Start of PROVIDED DATA

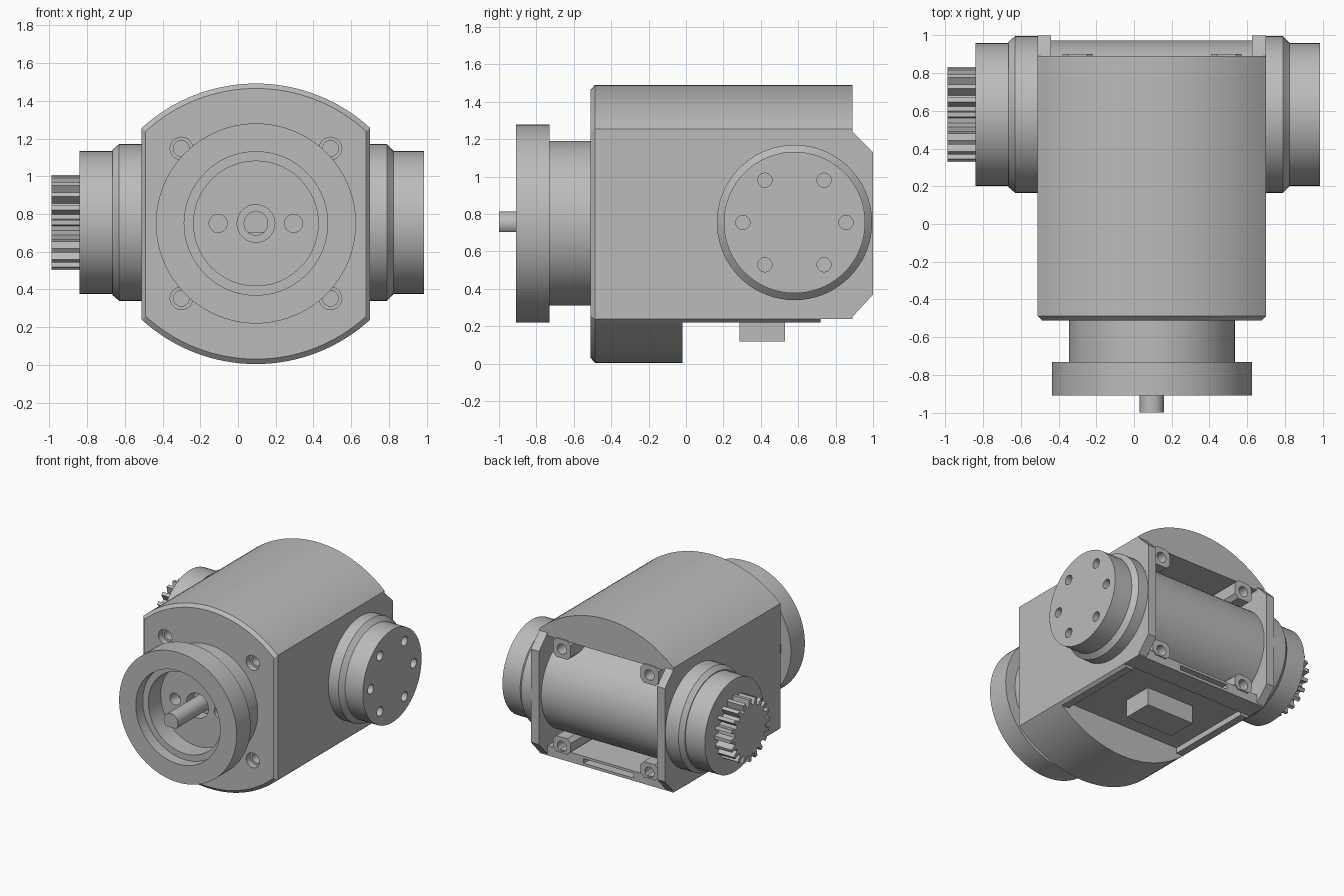
import bpy, bmesh, math
from mathutils import Vector, Matrix

if "Cube" in bpy.data.objects:
    bpy.data.objects.remove(bpy.data.objects["Cube"])

CX, CZ = 0.095, 0.75      # main axis
AY, AZ = 0.58, 0.755      # cross axis

metal = bpy.data.materials.new("grey metal")
metal.use_nodes = True
GREY = (0.5, 0.5, 0.5, 1)
metal.diffuse_color = GREY
metal.node_tree.nodes["Principled BSDF"].inputs["Base Color"].default_value = GREY


def finish(name, bm):
    bmesh.ops.remove_doubles(bm, verts=bm.verts, dist=1e-5)
    bmesh.ops.recalc_face_normals(bm, faces=bm.faces)
    mesh = bpy.data.meshes.new(name)
    bm.to_mesh(mesh)
    bm.free()
    mesh.materials.append(metal)
    obj = bpy.data.objects.new(name, mesh)
    bpy.context.collection.objects.link(obj)
    return obj


def box(name, x, y, z, bevel=0):
    bm = bmesh.new()
    bmesh.ops.create_cube(bm, size=1)
    for v in bm.verts:
        v.co = [(a + b) / 2 + c * (b - a) for (a, b), c in zip((x, y, z), v.co)]
    if bevel:
        edges = [e for e in bm.edges
                 if abs(e.verts[0].co.y - e.verts[1].co.y) > 0.01]
        bmesh.ops.bevel(bm, geom=edges, offset=bevel, segments=1, affect='EDGES')
    return finish(name, bm)


def extrude(name, loop, step):
    bm = bmesh.new()
    face = bm.faces.new([bm.verts.new(p) for p in loop])
    geom = bmesh.ops.extrude_face_region(bm, geom=[face])["geom"]
    verts = [g for g in geom if isinstance(g, bmesh.types.BMVert)]
    bmesh.ops.translate(bm, verts=verts, vec=step)
    # the source face stays behind as the first cap
    return finish(name, bm)


def lathe(name, axis, profile, centre, steps=72):
    """Spin (radius, position) points round the x or y axis."""
    bm = bmesh.new()
    d = Vector((1, 0, 0)) if axis == 'x' else Vector((0, 1, 0))
    up = Vector((0, 0, 1))
    vs = [bm.verts.new(Vector(centre) + up * r + d * t) for r, t in profile]
    es = [bm.edges.new(p) for p in zip(vs, vs[1:])]
    bmesh.ops.spin(bm, geom=vs + es, cent=centre, axis=d, dvec=(0, 0, 0),
                   angle=2 * math.pi, steps=steps)
    return finish(name, bm)


def rod(name, axis, r, a, b, centre, steps=32):
    return lathe(name, axis, [(0, a), (r, a), (r, b), (0, b)], centre, steps)


def apply_boolean(obj, tools, operation='DIFFERENCE'):
    for tool in tools:
        tool.hide_render = True
        mod = obj.modifiers.new("cut", 'BOOLEAN')
        mod.operation, mod.solver, mod.object = operation, 'EXACT', tool
        bpy.context.view_layer.objects.active = obj
        bpy.ops.object.modifier_apply(modifier=mod.name)
        bpy.data.objects.remove(tool)


# Housing: flat sides with shallow arcs above and below, chamfered front rim
HALF_W, CORNER, R = 0.605, 0.508, 0.896
half_angle = math.asin(HALF_W / R)
section = []
for s in (1, -1):
    for i in range(33):
        a = half_angle * (1 - i / 16)
        section.append((s * R * math.sin(a),
                        s * (CORNER + R * (math.cos(a) - math.cos(half_angle)))))
bm = bmesh.new()
rings = [[bm.verts.new((CX + x * k, y, CZ - 0.002 + z * k)) for x, z in section]
         for y, k in ((-0.51, 0.965), (-0.487, 1), (0.89, 1))]
n = len(section)
for a, b in zip(rings, rings[1:]):
    for i in range(n):
        j = (i + 1) % n
        bm.faces.new((a[i], a[j], b[j], b[i]))
bm.faces.new(rings[0])
bm.faces.new(rings[-1])
housing = finish("housing", bm)

bolts = [(CX + sx * 0.395, CZ + sz * 0.397) for sx in (1, -1) for sz in (1, -1)]
cutters = [
    box("cut_belly", (-1, 1), (-0.02, 1.2), (-0.2, 0.22)),
    box("cut_tail", (-1, 1), (0.72, 1.2), (-0.2, 0.24)),
    box("cut_cover", (CX - 0.52, CX + 0.52), (-0.02, 0.72), (0.1, 0.265)),
    box("cut_cavity", (-0.44, 0.625), (0.25, 1.2), (0.32, 1.215)),
    box("cut_slot", (-0.15, 0.3), (0.8, 1.2), (0.262, 0.3)),
]
for x, z in bolts:
    cutters.append(lathe("cut_bolt", 'y', [(0, -0.6), (0.06, -0.6), (0.06, -0.46),
                         (0.042, -0.46), (0.042, -0.36), (0, -0.36)], (x, 0, z), 24))
apply_boolean(housing, cutters)

# Side cheeks carrying the cross axis
for name, x in (("left_cheek", 0.625), ("right_cheek", -0.51)):
    cheek = [(0.5, 0.24), (0.88, 0.24), (1, 0.37), (1, 1.13), (0.89, 1.24), (0.5, 1.24)]
    extrude(name, [(x, y, z) for y, z in cheek], (0.075 if x > 0 else 0.07, 0, 0))

# Rear bolt lugs in the corners of the opening
for i, (x, z) in enumerate(bolts):
    z0, z1 = (z - 0.075, 1.225) if z > CZ else (0.3, z + 0.075)
    lug = box(f"rear_lug_{i + 1}", (x - 0.08, x + 0.08), (0.5, 0.9), (z0, z1), 0.03)
    apply_boolean(lug, [rod("cut_lug", 'y', 0.042, 0.75, 1, (x, 0, z), 24)])

box("connector_block", (-0.12, 0.31), (0.285, 0.53), (0.12, 0.28))

# Cross cylinder and end hubs
cross = (0, AY, AZ)
rod("cross_cylinder", 'x', 0.393, -0.46, 0.64, cross, 72)
left_hub = lathe("left_hub", 'x', [(0, 0.68), (0.415, 0.68), (0.415, 0.79),
                 (0.378, 0.825), (0.378, 0.985), (0, 0.985)], cross)
holes = []
for deg in (0, 55, 125, 180, 235, 305):
    a = math.radians(deg)
    c = (0, AY + 0.276 * math.cos(a), AZ + 0.276 * math.sin(a))
    holes.append(rod("cut_hub", 'x', 0.038, 0.88, 1.1, c, 24))
apply_boolean(left_hub, holes)
lathe("right_hub", 'x', [(0, -0.49), (0.415, -0.49), (0.415, -0.63), (0.385, -0.665),
      (0.378, -0.665), (0.378, -0.84), (0, -0.84)], cross)

# Toothed output
TEETH = 20
gear = []
for i in range(TEETH):
    for frac, r in ((-0.3, 0.2), (-0.17, 0.253), (0.17, 0.253), (0.3, 0.2)):
        a = 2 * math.pi * (i + frac) / TEETH
        gear.append((-0.83, AY + r * math.cos(a), AZ + r * math.sin(a)))
extrude("output_gear", gear, (-0.157, 0, 0))

# Front flange with stepped recess
axis = (CX, 0, CZ)
flange = lathe("front_flange", 'y', [(0, -0.5), (0.44, -0.5), (0.44, -0.73), (0.53, -0.73),
               (0.53, -0.91), (0.38, -0.91), (0.38, -0.82), (0.33, -0.82),
               (0.33, -0.66), (0, -0.66)], axis, 96)
apply_boolean(flange, [rod("cut_flange", 'y', r, -0.8, -0.56, (CX + dx, 0, CZ))
                       for r, dx in ((0.1, 0), (0.048, 0.2), (0.048, -0.2))])

# Input shaft with a flat on its underside
shaft = rod("input_shaft", 'y', 0.065, -1, -0.54, axis)
apply_boolean(shaft, [box("cut_flat", (-0.2, 0.4), (-1.1, -0.67), (0.5, 0.703))])

# Smooth curved surfaces, keep machined edges sharp
bpy.ops.object.select_all(action='DESELECT')
for obj in bpy.context.collection.objects:
    if obj.type == 'MESH' and metal.name in obj.data.materials:
        obj.select_set(True)
        bpy.context.view_layer.objects.active = obj
bpy.ops.object.shade_smooth_by_angle(angle=math.radians(20))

End of PROVIDED DATA

__ASSIGNMENT__.
Return every entry word for word, but drop any pictures.

__RESULT FOR THIS TASK__.
import bpy, bmesh, math
from mathutils import Vector, Matrix

if "Cube" in bpy.data.objects:
    bpy.data.objects.remove(bpy.data.objects["Cube"])

CX, CZ = 0.095, 0.75      # main axis
AY, AZ = 0.58, 0.755      # cross axis

metal = bpy.data.materials.new("grey metal")
metal.use_nodes = True
GREY = (0.5, 0.5, 0.5, 1)
metal.diffuse_color = GREY
metal.node_tree.nodes["Principled BSDF"].inputs["Base Color"].default_value = GREY


def finish(name, bm):
    bmesh.ops.remove_doubles(bm, verts=bm.verts, dist=1e-5)
    bmesh.ops.recalc_face_normals(bm, faces=bm.faces)
    mesh = bpy.data.meshes.new(name)
    bm.to_mesh(mesh)
    bm.free()
    mesh.materials.append(metal)
    obj = bpy.data.objects.new(name, mesh)
    bpy.context.collection.objects.link(obj)
    return obj


def box(name, x, y, z, bevel=0):
    bm = bmesh.new()
    bmesh.ops.create_cube(bm, size=1)
    for v in bm.verts:
        v.co = [(a + b) / 2 + c * (b - a) for (a, b), c in zip((x, y, z), v.co)]
    if bevel:
        edges = [e for e in bm.edges
                 if abs(e.verts[0].co.y - e.verts[1].co.y) > 0.01]
        bmesh.ops.bevel(bm, geom=edges, offset=bevel, segments=1, affect='EDGES')
    return finish(name, bm)


def extrude(name, loop, step):
    bm = bmesh.new()
    face = bm.faces.new([bm.verts.new(p) for p in loop])
    geom = bmesh.ops.extrude_face_region(bm, geom=[face])["geom"]
    verts = [g for g in geom if isinstance(g, bmesh.types.BMVert)]
    bmesh.ops.translate(bm, verts=verts, vec=step)
    # the source face stays behind as the first cap
    return finish(name, bm)


def lathe(name, axis, profile, centre, steps=72):
    """Spin (radius, position) points round the x or y axis."""
    bm = bmesh.new()
    d = Vector((1, 0, 0)) if axis == 'x' else Vector((0, 1, 0))
    up = Vector((0, 0, 1))
    vs = [bm.verts.new(Vector(centre) + up * r + d * t) for r, t in profile]
    es = [bm.edges.new(p) for p in zip(vs, vs[1:])]
    bmesh.ops.spin(bm, geom=vs + es, cent=centre, axis=d, dvec=(0, 0, 0),
                   angle=2 * math.pi, steps=steps)
    return finish(name, bm)


def rod(name, axis, r, a, b, centre, steps=32):
    return lathe(name, axis, [(0, a), (r, a), (r, b), (0, b)], centre, steps)


def apply_boolean(obj, tools, operation='DIFFERENCE'):
    for tool in tools:
        tool.hide_render = True
        mod = obj.modifiers.new("cut", 'BOOLEAN')
        mod.operation, mod.solver, mod.object = operation, 'EXACT', tool
        bpy.context.view_layer.objects.active = obj
        bpy.ops.object.modifier_apply(modifier=mod.name)
        bpy.data.objects.remove(tool)


# Housing: flat sides with shallow arcs above and below, chamfered front rim
HALF_W, CORNER, R = 0.605, 0.508, 0.896
half_angle = math.asin(HALF_W / R)
section = []
for s in (1, -1):
    for i in range(33):
        a = half_angle * (1 - i / 16)
        section.append((s * R * math.sin(a),
                        s * (CORNER + R * (math.cos(a) - math.cos(half_angle)))))
bm = bmesh.new()
rings = [[bm.verts.new((CX + x * k, y, CZ - 0.002 + z * k)) for x, z in section]
         for y, k in ((-0.51, 0.965), (-0.487, 1), (0.89, 1))]
n = len(section)
for a, b in zip(rings, rings[1:]):
    for i in range(n):
        j = (i + 1) % n
        bm.faces.new((a[i], a[j], b[j], b[i]))
bm.faces.new(rings[0])
bm.faces.new(rings[-1])
housing = finish("housing", bm)

bolts = [(CX + sx * 0.395, CZ + sz * 0.397) for sx in (1, -1) for sz in (1, -1)]
cutters = [
    box("cut_belly", (-1, 1), (-0.02, 1.2), (-0.2, 0.22)),
    box("cut_tail", (-1, 1), (0.72, 1.2), (-0.2, 0.24)),
    box("cut_cover", (CX - 0.52, CX + 0.52), (-0.02, 0.72), (0.1, 0.265)),
    box("cut_cavity", (-0.44, 0.625), (0.25, 1.2), (0.32, 1.215)),
    box("cut_slot", (-0.15, 0.3), (0.8, 1.2), (0.262, 0.3)),
]
for x, z in bolts:
    cutters.append(lathe("cut_bolt", 'y', [(0, -0.6), (0.06, -0.6), (0.06, -0.46),
                         (0.042, -0.46), (0.042, -0.36), (0, -0.36)], (x, 0, z), 24))
apply_boolean(housing, cutters)

# Side cheeks carrying the cross axis
for name, x in (("left_cheek", 0.625), ("right_cheek", -0.51)):
    cheek = [(0.5, 0.24), (0.88, 0.24), (1, 0.37), (1, 1.13), (0.89, 1.24), (0.5, 1.24)]
    extrude(name, [(x, y, z) for y, z in cheek], (0.075 if x > 0 else 0.07, 0, 0))

# Rear bolt lugs in the corners of the opening
for i, (x, z) in enumerate(bolts):
    z0, z1 = (z - 0.075, 1.225) if z > CZ else (0.3, z + 0.075)
    lug = box(f"rear_lug_{i + 1}", (x - 0.08, x + 0.08), (0.5, 0.9), (z0, z1), 0.03)
    apply_boolean(lug, [rod("cut_lug", 'y', 0.042, 0.75, 1, (x, 0, z), 24)])

box("connector_block", (-0.12, 0.31), (0.285, 0.53), (0.12, 0.28))

# Cross cylinder and end hubs
cross = (0, AY, AZ)
rod("cross_cylinder", 'x', 0.393, -0.46, 0.64, cross, 72)
left_hub = lathe("left_hub", 'x', [(0, 0.68), (0.415, 0.68), (0.415, 0.79),
                 (0.378, 0.825), (0.378, 0.985), (0, 0.985)], cross)
holes = []
for deg in (0, 55, 125, 180, 235, 305):
    a = math.radians(deg)
    c = (0, AY + 0.276 * math.cos(a), AZ + 0.276 * math.sin(a))
    holes.append(rod("cut_hub", 'x', 0.038, 0.88, 1.1, c, 24))
apply_boolean(left_hub, holes)
lathe("right_hub", 'x', [(0, -0.49), (0.415, -0.49), (0.415, -0.63), (0.385, -0.665),
      (0.378, -0.665), (0.378, -0.84), (0, -0.84)], cross)

# Toothed output
TEETH = 20
gear = []
for i in range(TEETH):
    for frac, r in ((-0.3, 0.2), (-0.17, 0.253), (0.17, 0.253), (0.3, 0.2)):
        a = 2 * math.pi * (i + frac) / TEETH
        gear.append((-0.83, AY + r * math.cos(a), AZ + r * math.sin(a)))
extrude("output_gear", gear, (-0.157, 0, 0))

# Front flange with stepped recess
axis = (CX, 0, CZ)
flange = lathe("front_flange", 'y', [(0, -0.5), (0.44, -0.5), (0.44, -0.73), (0.53, -0.73),
               (0.53, -0.91), (0.38, -0.91), (0.38, -0.82), (0.33, -0.82),
               (0.33, -0.66), (0, -0.66)], axis, 96)
apply_boolean(flange, [rod("cut_flange", 'y', r, -0.8, -0.56, (CX + dx, 0, CZ))
                       for r, dx in ((0.1, 0), (0.048, 0.2), (0.048, -0.2))])

# Input shaft with a flat on its underside
shaft = rod("input_shaft", 'y', 0.065, -1, -0.54, axis)
apply_boolean(shaft, [box("cut_flat", (-0.2, 0.4), (-1.1, -0.67), (0.5, 0.703))])

# Smooth curved surfaces, keep machined edges sharp
bpy.ops.object.select_all(action='DESELECT')
for obj in bpy.context.collection.objects:
    if obj.type == 'MESH' and metal.name in obj.data.materials:
        obj.select_set(True)
        bpy.context.view_layer.objects.active = obj
bpy.ops.object.shade_smooth_by_angle(angle=math.radians(20))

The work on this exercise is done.